Hundreds Mourn Civil Rights Hero in Montgomery
Hundreds of mourners paid their respects Friday to a Civil Rights icon who changed their city and the nation.
MONTGOMERY, Ala. -- Hundreds of mourners paid their respects Friday to a Civil Rights icon who changed their city and the nation.
In a memorial service held at the Dexter Avenue King Memorial Baptist Church, Rosa Parks was remembered as a hero whose refusal to give up her seat on a bus helped spark the Civil Rights Movement.
"Without Rosa Parks, maybe there might not have been a Dr. Martin Luther King, (and) maybe the Civil Rights Movement would have begun elsewhere," Southern Poverty Law Center co-founder Morris Dees told a standing-room only crowd.
"And maybe there would have been no Southern Poverty Law Center (because) I was inspired by Rosa Parks."
Speaking at the same church from where Dr. Martin Luther King Jr. helped direct the Montgomery Busy Boycott started by Parks, Dees and others credited Parks with inspiring not only the Civil Rights Movement, but other movements for justice and equality around the world.
"Rosa Parks was the inspiration not because of any great speech, but simply by the act of her being who she was, someone who refused to let anyone or anything force her to compromise her spirit," said civil rights activist Andrew Young.
Young said Parks led "a life of quiet dignity and self-respect that refused to bow down to laws that she knew were unjust and unfair."

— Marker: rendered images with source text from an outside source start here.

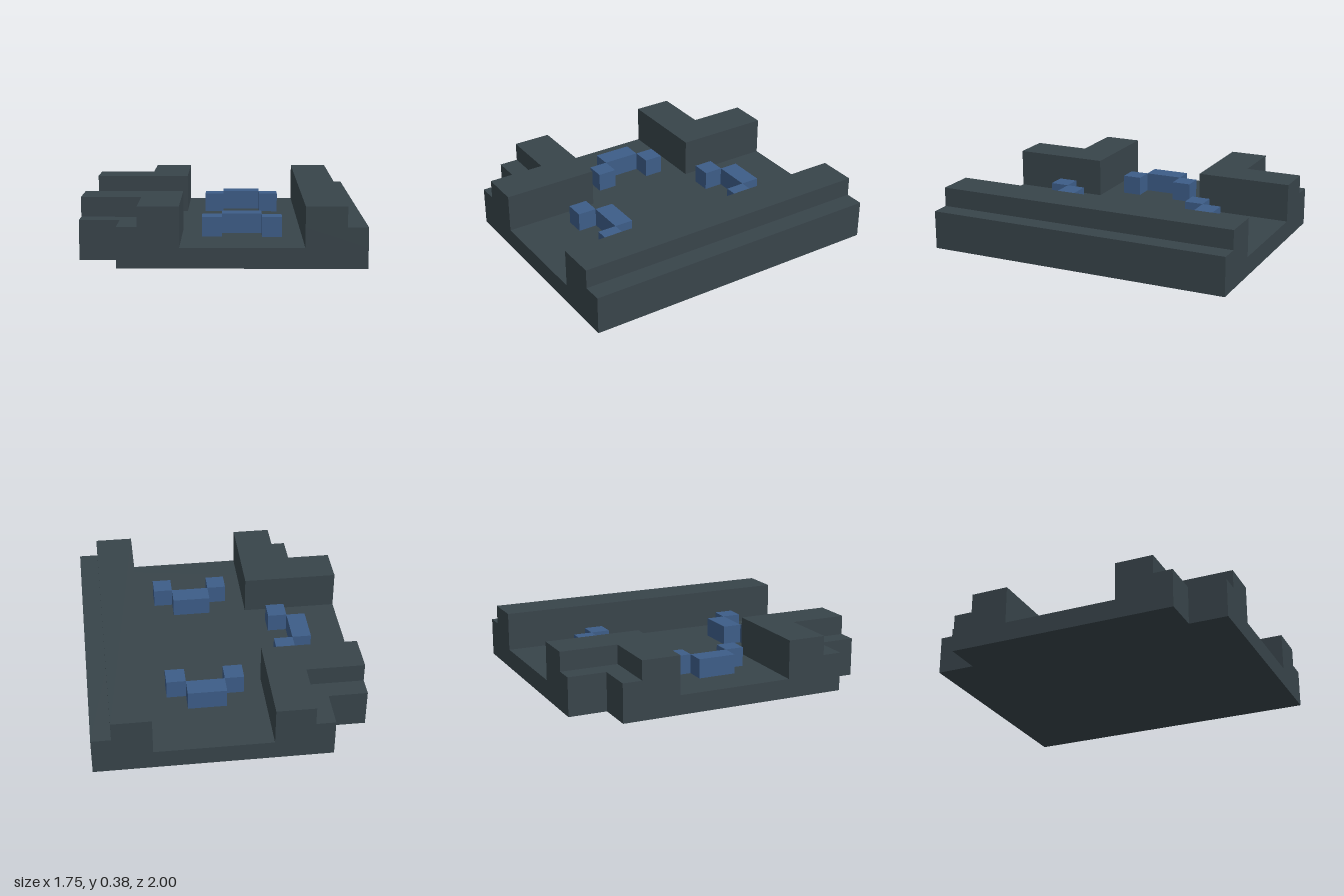
import * as THREE from 'three';

const stone = new THREE.MeshStandardMaterial({ color: 0x38444a });
stone.name = 'dark slate';
const blue = new THREE.MeshStandardMaterial({ color: 0x3d5d88 });
blue.name = 'seat blue';

// Upright slab from a plan outline of [x, z] corners; side = -1 mirrors it in z
function slab(name, plan, y0, y1, side = 1) {
  const shape = new THREE.Shape(plan.map(([x, z]) => new THREE.Vector2(x, -z * side)));
  const geo = new THREE.ExtrudeGeometry(shape, { depth: y1 - y0, bevelEnabled: false });
  geo.rotateX(-Math.PI / 2).translate(0, y0, 0);
  const mesh = new THREE.Mesh(geo, stone);
  mesh.name = name;
  return mesh;
}

const rect = (x0, x1, z0, z1) => [[x0, z0], [x1, z0], [x1, z1], [x0, z1]];

// One long block with a small block at each end, set forward along local +z
function seatGroup(name, x, z, turn) {
  const group = new THREE.Group();
  group.name = name;
  const add = (part, w, px, pz) => {
    const mesh = new THREE.Mesh(new THREE.BoxGeometry(w, 0.125, 0.125), blue);
    mesh.name = part;
    mesh.position.set(px, 0.1875, pz);
    group.add(mesh);
  };
  add('longBlock', 0.25, 0, 0);
  for (const s of [-1, 1]) add('endBlock', 0.125, s * 0.1875, 0.125);
  group.position.set(x, 0, z);
  group.rotation.y = turn;
  return group;
}

export function createModel() {
  const model = new THREE.Group();
  model.name = 'blockTerrain';

  // Floor with two notched corners
  model.add(slab('floor', [
    [-0.875, -0.75], [-0.625, -0.75], [-0.625, -1], [0.875, -1],
    [0.875, 1], [-0.625, 1], [-0.625, 0.75], [-0.875, 0.75],
  ], 0, 0.125));

  // Long stepped wall
  model.add(slab('longWallLower', rect(0.5, 0.875, -1, 1), 0.125, 0.25));
  model.add(slab('longWallUpper', rect(0.5, 0.75, -1, 1), 0.25, 0.375));

  // Stepped corner walls, mirrored front to back
  for (const side of [1, -1]) {
    const corner = new THREE.Group();
    corner.name = side > 0 ? 'frontCornerWall' : 'backCornerWall';
    const tier = (nx, nz, ox) => [
      [-0.875, 0.375], [-0.25, 0.375], [-0.25, 1], [ox, 1], [nx, nz], [-0.875, nz],
    ];
    corner.add(slab('lowerTier', tier(-0.625, 0.75, -0.625), 0.125, 0.25, side));
    corner.add(slab('upperTier', tier(-0.5, 0.625, -0.5), 0.25, 0.375, side));
    model.add(corner);
  }

  // Blue block groups
  model.add(seatGroup('backBlocks', 0.125, -0.5625, 0));
  model.add(seatGroup('frontBlocks', 0.125, 0.4375, 0));
  model.add(seatGroup('sideBlocks', -0.5625, 0, Math.PI / 2));
  return model;
}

Since her death, mourners across the country have attended services in honor of Parks, who was known to many as the Mother of the Civil Rights Movement. In many cities, including Montgomery, officials roped off seats at the front of buses to honor Parks' act of courage.
On Dec. 1, 1955, Parks refused to give up her seat to a white man on a segregated public bus. The act prompted her arrest and a 381-day boycott of the city's buses, and helped launch Dr. Martin Luther King into the national spotlight.
In recent months many of Parks' supporters have approached current Montgomery Mayor Bobby Bright, asking him to issue an official pardon to Parks. On Friday, Bright said he sees her legacy differently.
"Instead of pardoning her," Bright said, "We should be begging for her pardon for how we treated her."
During the service, speakers called for celebration and inspiration as well as mourning.
"What Rosa Parks would ask us to do is one simple thing," said Bright. "She would want us to go back to our communities and find one thing that we can make different (that would make) life better for the people living there."
"I hope the people of Montgomery can continue to live in her spirit," said Young. "Rosa Parks brought us to the kingdom, and we love her and thank her."